» WHAT THIS TASK INVOLVES
Every line of the following records that includes "name" should be copied.

(Saved data entries)
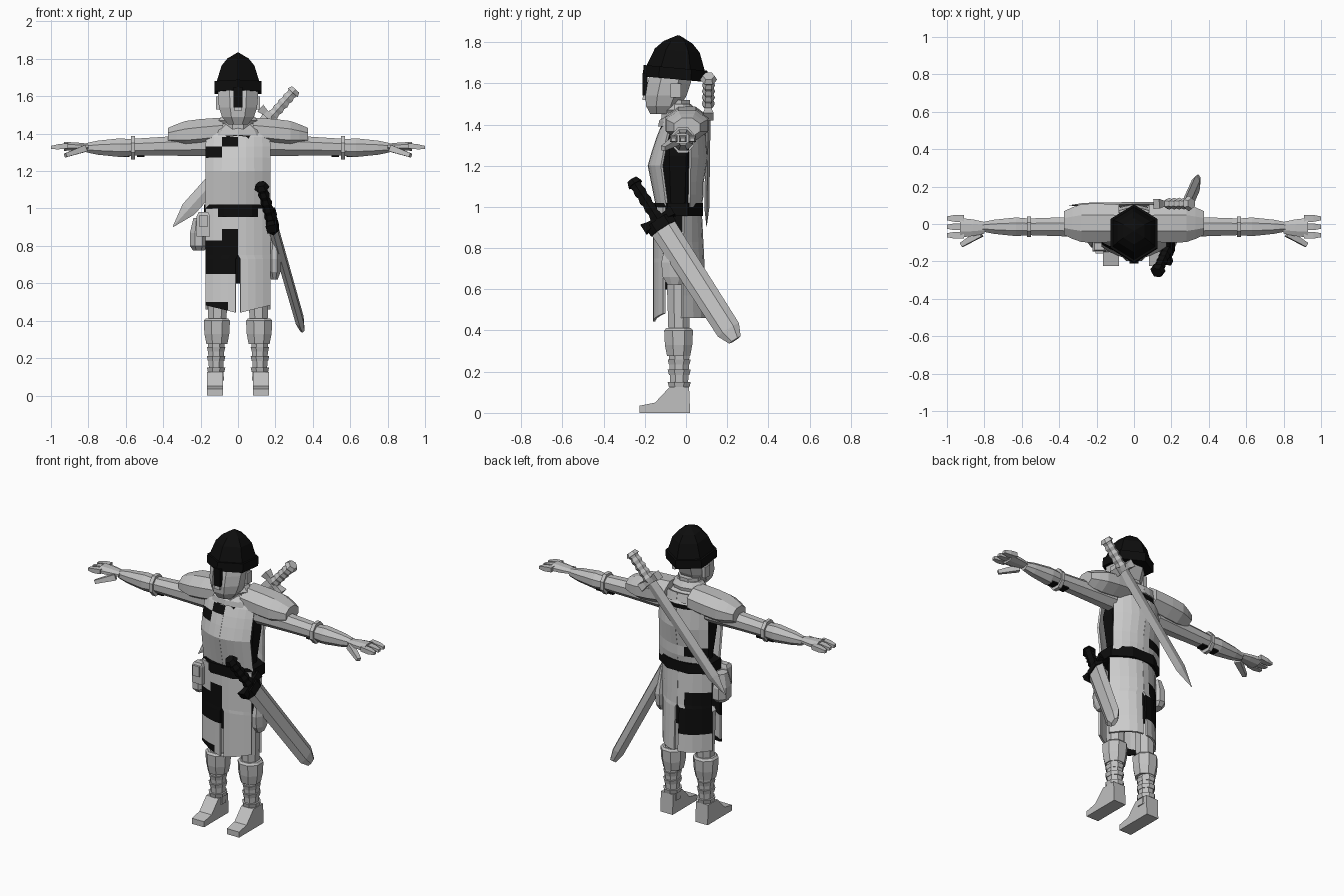
import bpy, bmesh
from math import cos, sin, pi
from mathutils import Vector, Matrix

if "Cube" in bpy.data.objects:
    bpy.data.objects.remove(bpy.data.objects["Cube"])


def material(name, value):
    mat = bpy.data.materials.new(name)
    mat.use_nodes = True
    colour = (value, value, value, 1)
    mat.diffuse_color = colour
    mat.node_tree.nodes["Principled BSDF"].inputs["Base Color"].default_value = colour
    return mat


GREY = material("light grey", .53)
CLOTH = material("pale cloth grey", .6)
BLACK = material("black", .004)


def finish(name, bm, mat, patches=()):
    """Make the object; faces centred in an (x, x, z, z) patch become black."""
    bmesh.ops.recalc_face_normals(bm, faces=bm.faces)
    for face in bm.faces:
        c = face.calc_center_median()
        face.material_index = int(any(left < c.x < right and low < c.z < high
                                      for left, right, low, high in patches))
    mesh = bpy.data.meshes.new(name)
    bm.to_mesh(mesh)
    bm.free()
    mesh.materials.append(mat)
    if patches:
        mesh.materials.append(BLACK)
    obj = bpy.data.objects.new(name, mesh)
    bpy.context.collection.objects.link(obj)
    return obj


def skin(name, mat, rings):
    """Closed skin over a row of equal rings."""
    bm = bmesh.new()
    loops = [[bm.verts.new(point) for point in ring] for ring in rings]
    for lower, upper in zip(loops, loops[1:]):
        for i in range(len(lower)):
            bm.faces.new((lower[i - 1], lower[i], upper[i], upper[i - 1]))
    bm.faces.new(loops[0])
    bm.faces.new(loops[-1])
    return finish(name, bm, mat)


def loft(name, mat, axis, centre, radii, profile, sides=8, flat=True, mirror=1, lean=0, place=None):
    """Scale one cross-section along x or z; profile holds (position, scale)."""
    place = place or Matrix()
    grow = 1 / cos(pi / sides) if flat else 1
    angles = [2 * pi * (i + flat / 2) / sides for i in range(sides)]
    rings = []
    for position, scale in profile:
        shift = lean * (position - profile[0][0])
        ring = []
        for angle in angles:
            u = centre[0] + grow * scale * radii[0] * cos(angle)
            v = centre[1] + grow * scale * radii[1] * sin(angle) + shift
            point = (mirror * position, u, v) if axis == "x" else (mirror * u, v, position)
            ring.append(place @ Vector(point))
        rings.append(ring)
    return skin(name, mat, rings)


def bar(start, end, taper=1):
    return [(start, 1), (end, taper)]


def frame(origin, end, wide):
    """Matrix with local z from origin to end and local x near wide."""
    z = (Vector(end) - Vector(origin)).normalized()
    y = z.cross(Vector(wide)).normalized()
    x = y.cross(z)
    return Matrix.Translation(origin) @ Matrix((x, y, z)).transposed().to_4x4()


def half_sheet(name, rows, mirror, edge, patches, columns=4, width=.17):
    """Curved cloth half; rows hold (height, middle depth)."""
    bm = bmesh.new()
    grid = []
    for height, depth in rows:
        inner = .012 if height < .74 else 0
        line = []
        for i in range(columns + 1):
            t = i / columns
            x = inner + (width - inner) * t
            y = depth * (1 + (edge - 1) * t * t)
            hem = x / 4 if height < .45 else 0
            line.append(bm.verts.new((mirror * x, y, height + hem)))
        grid.append(line)
    for upper, lower in zip(grid, grid[1:]):
        for i in range(columns):
            bm.faces.new((upper[i], upper[i + 1], lower[i + 1], lower[i]))
    obj = finish(name, bm, CLOTH, patches)
    solid = obj.modifiers.new("thickness", "SOLIDIFY")
    solid.thickness, solid.offset = .012, 0


# Helmet with nose guard, tipped slightly back
tipped = Matrix.Translation((0, -.055, 1.62)) @ Matrix.Rotation(-.09, 4, "X")
loft("helmet_brim", BLACK, "z", (0, 0), (.125, .135), bar(0, .055), sides=6, place=tipped)
loft("helmet_dome", BLACK, "z", (0, 0), (.125, .135),
     [(.05, .92), (.14, .7), (.18, .45), (.214, .03)], sides=6, place=tipped)
loft("nose_guard", BLACK, "z", (0, -.2), (.024, .012), bar(1.54, 1.65), sides=4)

# Head, nose, ears and cowl
loft("head", GREY, "z", (0, -.12), (.107, .105),
     [(1.45, .5), (1.49, .8), (1.54, .95), (1.6, 1), (1.66, 1)], lean=.25)
loft("nose", GREY, "z", (0, -.195), (.02, .016), bar(1.52, 1.6, .5), sides=4)
for side in (1, -1):
    loft("ear", GREY, "z", (.105, -.05), (.012, .025), bar(1.53, 1.6), sides=4, mirror=side)
loft("neck", GREY, "z", (0, -.05), (.07, .07), bar(1.4, 1.52))
loft("cowl", GREY, "z", (0, -.015), (.16, .115),
     [(1.39, 1), (1.42, .9), (1.45, .6), (1.47, .66), (1.5, .5)], sides=10, lean=-.2)

# Dark undershirt showing at the open sides, and the belt
loft("undershirt", BLACK, "z", (0, -.04), (.165, .1), [(.6, .8), (1, .8), (1.25, 1), (1.4, .8)])
loft("belt", BLACK, "z", (0, -.04), (.182, .122), bar(.955, 1.02))

# Tabard in mirrored halves, quartered in black on the right
chest_rows = [(1.45, -.08), (1.38, -.12), (1.33, -.14), (1.27, -.16), (1.2, -.18), (1, -.14)]
back_rows = [(1.45, .08), (1.4, .09), (1.36, .09), (1.24, .1), (1.12, .08), (1.06, .08), (1, .07)]
front_skirt_rows = [(z, -.155) for z in (1, .89, .83, .75, .73, .65, .5, .44)]
back_skirt_rows = [(z, .12 - z / 20) for z in (1, .83, .75, .73, .57, .46)]
for side in (1, -1):
    half_sheet("tabard_chest", chest_rows, side, .65,
               [(-.2, -.1, 1.27, 1.33), (-.08, 0, 1.33, 1.38)])
    half_sheet("tabard_back", back_rows, side, .2,
               [(-.1, .1, 1.36, 1.4), (-.2, -.04, 1.06, 1.12)])
    half_sheet("front_skirt", front_skirt_rows, side, .68,
               [(-.2, 0, .65, .83), (-.08, 0, .83, .89), (-.2, -.05, .4, .5)])
    half_sheet("back_skirt", back_skirt_rows, side, -.2, [(-.2, -.03, .57, .83)])

for side in (1, -1):
    # Shoulder mantle, sleeve, elbow cuff and forearm
    loft("shoulder_mantle", GREY, "x", (.005, 1.415), (.105, .075),
         [(.08, .95), (.2, 1), (.28, .97), (.33, .8), (.375, .6)], mirror=side, lean=-.1)
    loft("upper_arm", GREY, "x", (-.015, 1.34), (.05, .05),
         [(.16, 1.2), (.4, 1), (.55, .9)], mirror=side, lean=-.03)
    loft("elbow_cuff", GREY, "x", (-.015, 1.325), (.055, .063), bar(.55, .573), mirror=side)
    loft("forearm", GREY, "x", (-.015, 1.325), (.05, .05),
         [(.57, .9), (.63, 1), (.75, .75), (.81, .5)], mirror=side)
    for x in (.52, .6):
        loft("sleeve_patch", BLACK, "x", (-.01, 1.28), (.025, .005), bar(x - .02, x + .02),
             sides=4, mirror=side)
    # Hand, fingers and thumb
    loft("hand", GREY, "x", (-.02, 1.332), (.052, .024),
         [(.8, .6), (.86, .85), (.93, 1)], mirror=side)
    for y in (.03, -.015, -.06):
        loft("finger", GREY, "x", (y, 1.335), (.018, .014),
             [(.91, 1), (.96, 1), (1, .6)], sides=4, mirror=side, lean=-.1)
    thumb = frame((side * .82, -.05, 1.32), (side * .92, -.11, 1.285), (0, 1, 0))
    loft("thumb", GREY, "z", (0, 0), (.02, .018), bar(0, .125, .6), sides=4, place=thumb)
    # Leg, boot cuff, wrapped shin and foot
    loft("thigh", GREY, "z", (.11, -.035), (.048, .05), bar(.38, .7, 1.2), mirror=side)
    loft("boot_cuff", GREY, "z", (.113, -.036), (.07, .07),
         [(.275, .8), (.33, .95), (.4, 1), (.412, .85)], mirror=side)
    loft("shin", GREY, "z", (.117, -.033), (.045, .05), [(.08, .95), (.13, .85), (.29, 1)], mirror=side)
    for z in (.14, .2, .25):
        loft("shin_strap", GREY, "z", (.117, -.033), (.044, .05), bar(z - .015, z + .01, 1.12), mirror=side)
    outline = [(-.225, 0), (-.225, .035), (-.15, .05), (-.08, .125), (.015, .125), (.02, 0)]
    skin("foot", GREY, [[(side * x, y, z) for y, z in outline] for x in (.08, .165)])


def hilt(prefix, mat, place, length, guard):
    """Ridged grip, pommel and cross guard below the local origin."""
    ridges = [(-length * i / 10, 1 + i % 2 / 4) for i in range(10)]
    loft(prefix + "_grip", mat, "z", (0, 0), (.024, .022), ridges, sides=6, place=place)
    loft(prefix + "_pommel", mat, "z", (0, 0), (.036, .036),
         bar(-length * .88, -length, .7), sides=6, place=place)
    loft(prefix + "_guard", mat, "x", (0, 0), (.022, .02),
         [(-guard, 1.2), (-guard / 2, .8), (guard / 2, .8), (guard, 1.2)], sides=4, place=place)


# Sheathed sword at the left hip
hip = frame((.178, -.135, .935), (.345, .24, .35), (0, .85, .53))
hilt("hip_sword", BLACK, hip, .24, .085)
loft("scabbard", GREY, "z", (0, 0), (.066, .027),
     [(.01, 1), (.65, .92), (.71, .5)], sides=6, flat=False, place=hip)
loft("scabbard_throat", BLACK, "z", (0, 0), (.072, .034), bar(0, .05), sides=6, flat=False, place=hip)

# Bare sword slung across the back
slung = frame((.175, .108, 1.487), (-.345, .1, .905), (.74, 0, -.67))
hilt("back_sword", GREY, slung, .2, .075)
loft("back_blade", GREY, "z", (0, 0), (.042, .012),
     [(0, 1), (.66, 1), (.785, .04)], sides=4, flat=False, place=slung)

# Pouches on the right hip, round bag on the left
loft("belt_pouch", GREY, "z", (-.185, -.12), (.036, .026), [(.85, 1), (.96, 1), (.98, .7)], sides=4)
loft("pouch_flap", GREY, "z", (-.185, -.145), (.022, .012), bar(.9, .965), sides=4)
loft("hip_bag", GREY, "z", (-.21, -.06), (.047, .065), [(.775, .65), (.8, 1), (.87, 1), (.95, .6)])
loft("round_bag", GREY, "z", (.195, -.055), (.035, .065), [(.62, .5), (.66, .9), (.73, 1), (.8, .75), (.9, .3)])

» TASK ANSWER
def material(name, value):
    mat = bpy.data.materials.new(name)
def finish(name, bm, mat, patches=()):
    mesh = bpy.data.meshes.new(name)
    obj = bpy.data.objects.new(name, mesh)
def skin(name, mat, rings):
    return finish(name, bm, mat)
def loft(name, mat, axis, centre, radii, profile, sides=8, flat=True, mirror=1, lean=0, place=None):
    return skin(name, mat, rings)
def half_sheet(name, rows, mirror, edge, patches, columns=4, width=.17):
    obj = finish(name, bm, CLOTH, patches)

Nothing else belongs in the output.